In order to do so, a thorough market research analysis is paramount. The first thing you’ll need to dissect is your business idea – what is it that you’re selling, what are its features and benefits and what kind of competitive advantage do you have? Once the answers to these questions are clear, you can start thinking about who needs your products and why.
There are a couple of different criterions you can use while defining your target market. Most commonly, marketers approach their audience according to the demographic, geographic and psychographic brackets they belong to.
The first two, however, are already considered somewhat outdated, given that they are more prone to changes and therefore not always reliable. When based on needs, values, attitudes and behaviors, market segmentation is much better founded. That’s why cutting-edge strategies rely on Maslow’s Hierarchy of Needs.
Starting from the bottom and rising to the top, the Maslow’s pyramid of customers’ needs numbers physiological, safety, love and belonging, esteem and self-actualization as the most powerful factors that define how and why people choose to spend their money.
Taken together with previously mentioned criterions, Maslow’s needs segments create an average, but the specific profile of a buying persona who will be interested in your offer.
Now that you’ve determined your target market and who is more likely to buy your products, you’ll need to familiarize yourself with their general purchasing behavior. Getting to know the needs of your target audience is only a stepping stone on your road to further and even more precise niche identification.

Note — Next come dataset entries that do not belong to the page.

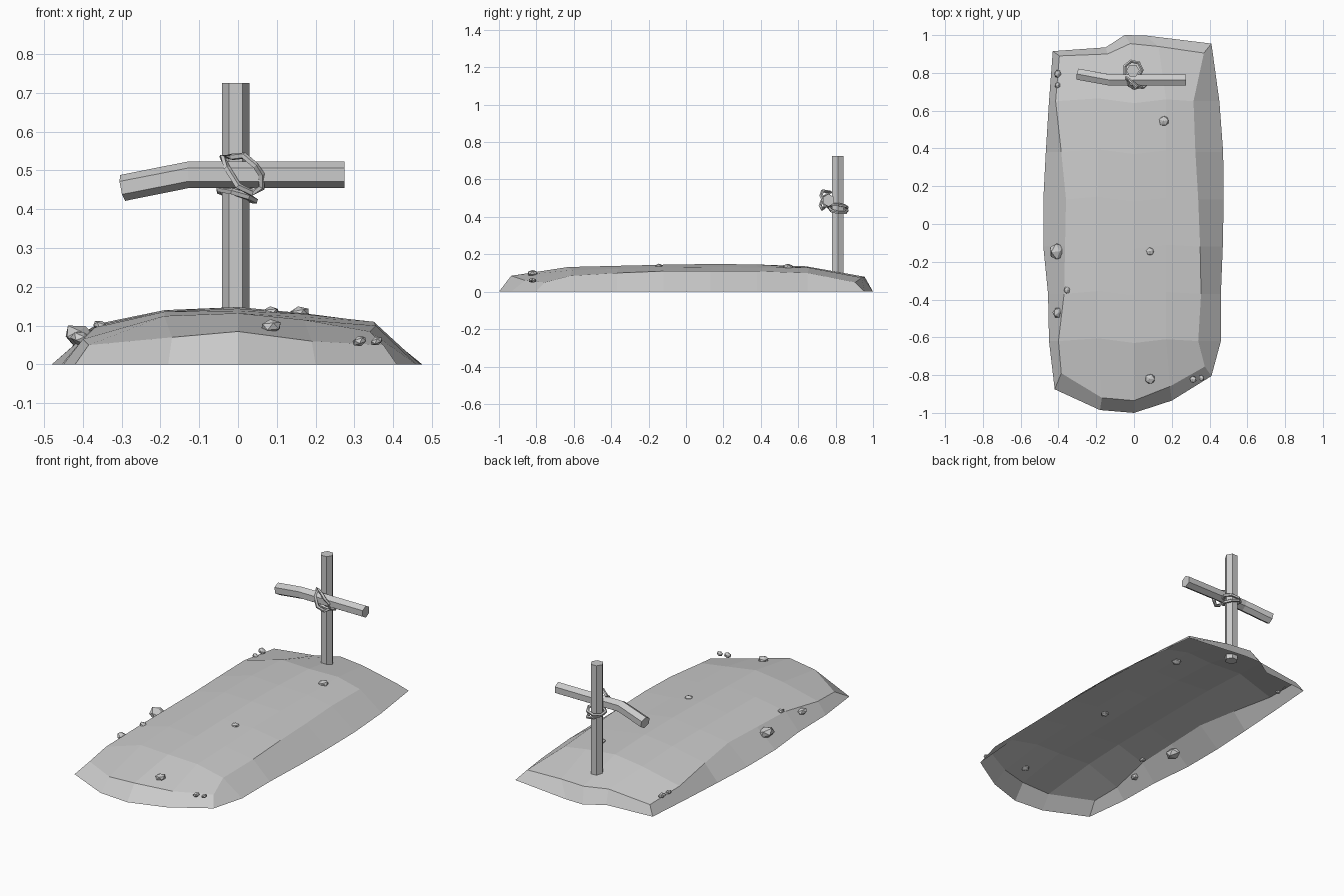
import bpy, bmesh, math, random
from mathutils import Vector, Matrix

if "Cube" in bpy.data.objects:
    bpy.data.objects.remove(bpy.data.objects["Cube"])

random.seed(4)


def finish(name, bm):
    bmesh.ops.recalc_face_normals(bm, faces=bm.faces)
    me = bpy.data.meshes.new(name)
    bm.to_mesh(me)
    bm.free()
    ob = bpy.data.objects.new(name, me)
    bpy.context.collection.objects.link(ob)
    return ob


def tube(name, path, radius, sides, side_axis, closed=False, spin=0.0):
    """Flat-sided tube swept through a path."""
    bm = bmesh.new()
    pts = [Vector(p) for p in path]
    n = len(pts)
    rings = []
    for i, p in enumerate(pts):
        a = pts[(i - 1) % n] if closed or i > 0 else p
        b = pts[(i + 1) % n] if closed or i < n - 1 else p
        t = (b - a).normalized()
        u = (Vector(side_axis) - t * t.dot(Vector(side_axis))).normalized()
        v = t.cross(u)
        angles = [spin + math.tau * k / sides for k in range(sides)]
        rings.append([bm.verts.new(p + radius * (u * math.cos(q) + v * math.sin(q)))
                      for q in angles])
    for i in range(n if closed else n - 1):
        r, s = rings[i], rings[(i + 1) % n]
        for k in range(sides):
            m = (k + 1) % sides
            bm.faces.new((r[k], r[m], s[m], s[k]))
    if not closed:
        bm.faces.new(rings[0])
        bm.faces.new(rings[-1])
    return finish(name, bm)


# Earth mound: open-bottomed shell, top grid plus a sloping skirt
front_rim = [(-.385, -.79, .05), (-.17, -.92, .07), (0, -.935, .085), (.19, -.86, .06), (.375, -.755, .05)]
front_base = [(-.42, -.875), (-.18, -.985), (0, -1), (.2, -.935), (.41, -.805)]
back_rim = [(-.395, .89, .05), (-.14, .90, .075), (-.02, .955, .08), (.13, .94, .075), (.37, .905, .05)]
back_base = [(-.43, .915), (-.15, .935), (-.05, 1), (.06, .998), (.41, .955)]
# y, left base x, left rim x, left z, three inner z, right rim x, right z, right base x
rows = [(-.62, -.45, -.40, .065, .125, .132, .115, .34, .085, .46),
        (-.37, -.455, -.37, .095, .136, .138, .122, .355, .10, .46),
        (-.12, -.48, -.365, .10, .138, .144, .130, .35, .11, .47),
        (.13, -.48, -.36, .105, .140, .148, .132, .34, .11, .475),
        (.38, -.467, -.385, .09, .140, .146, .130, .325, .11, .472),
        (.65, -.45, -.415, .07, .128, .136, .128, .315, .10, .452)]
bm = bmesh.new()
grid = [[bm.verts.new(p) for p in front_rim]]
for y, lb, lr, lz, a, b, c, rr, rz, rb in rows:
    pts = [(lr, y, lz), (-.19, y + .015, a), (0, y - .01, b), (.17, y + .01, c), (rr, y, rz)]
    grid.append([bm.verts.new(p) for p in pts])
grid.append([bm.verts.new(p) for p in back_rim])
for r, s in zip(grid, grid[1:]):
    for k in range(4):
        bm.faces.new((r[k], r[k + 1], s[k + 1], s[k]))
rim = grid[0] + [g[4] for g in grid[1:-1]] + grid[-1][::-1] + [g[0] for g in grid[-2:0:-1]]
outline = (front_base + [(r[9], r[0]) for r in rows] + back_base[::-1]
           + [(r[1], r[0]) for r in rows[::-1]])
base = [bm.verts.new((x, y, 0)) for x, y in outline]
for i in range(len(rim)):
    j = (i + 1) % len(rim)
    bm.faces.new((base[i], base[j], rim[j], rim[i]))
finish("earth_mound", bm)

# Wooden marker: upright post and bent crossbar
tube("upright_post", [(-.006, .812, .075), (-.006, .812, .725)], .035, 6, (1, 0, 0))
tube("crossbar", [(-.297, .793, .455), (-.127, .762, .489), (.275, .762, .489)],
     .034, 6, (0, 0, 1))

# Rope lashing: loop over the bar and two loops round the post
tube("front_rope_loop", [(-.04, .775, .535), (-.028, .735, .505), (0, .718, .46), (.035, .728, .442),
                         (.06, .745, .455), (.06, .733, .49), (.045, .722, .512),
                         (.015, .73, .538), (-.015, .755, .535)],
     .009, 5, (.3, .9, .1), closed=True)
for name, z, tilt in (("upper_rope_loop", .458, -.15), ("lower_rope_loop", .437, .3)):
    ring = []
    for k in range(7):
        q = math.tau * k / 7
        dx, dy = .048 * math.cos(q), .048 * math.sin(q)
        ring.append((-.005 + dx, .815 + dy, z - tilt * dx - .12 * dy))
    tube(name, ring, .009, 5, (0, 0, 1), closed=True)

# Scattered stones: x, y, z, radius
stones = [(-.405, -.145, .07, .048), (-.355, -.35, .10, .02), (-.405, -.47, .066, .029),
          (.085, -.145, .135, .023), (.158, .545, .131, .029), (.085, -.82, .098, .029),
          (.313, -.823, .06, .02), (.357, -.815, .06, .017),
          (-.405, .795, .07, .022), (-.405, .735, .065, .017)]
for i, (x, y, z, r) in enumerate(stones):
    bm = bmesh.new()
    bmesh.ops.create_icosphere(bm, subdivisions=1, radius=r)
    turn = Matrix.Rotation(random.uniform(0, 3), 4, 'Z')
    lean = Matrix.Rotation(math.atan2(-x, .9), 4, 'Y')
    bm.transform(Matrix.Translation((x, y, z)) @ lean @ Matrix.Diagonal((1, 1, .65, 1)) @ turn)
    finish(f"stone_{i + 1}", bm)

By assessing the results of a target market segmentation and calculating data, you’ll learn the prevailing age, gender, income level and family status of your audience; now, you’ll have to get even more intimate with them in order to discern whether they are seasonal buyers or compulsive shoppers, whether they prefer e-commerce stores instead of the brick and mortar ones and, most importantly, what would compel them to choose your products over your competitor’s.
If you’re a newbie in the overly competitive commerce arena, you need to understand that the business world doesn’t make any room for assumptions; everything you do, any strategical move you make, should be a result of an exhaustive analysis, regardless of the niche you’re trying to penetrate.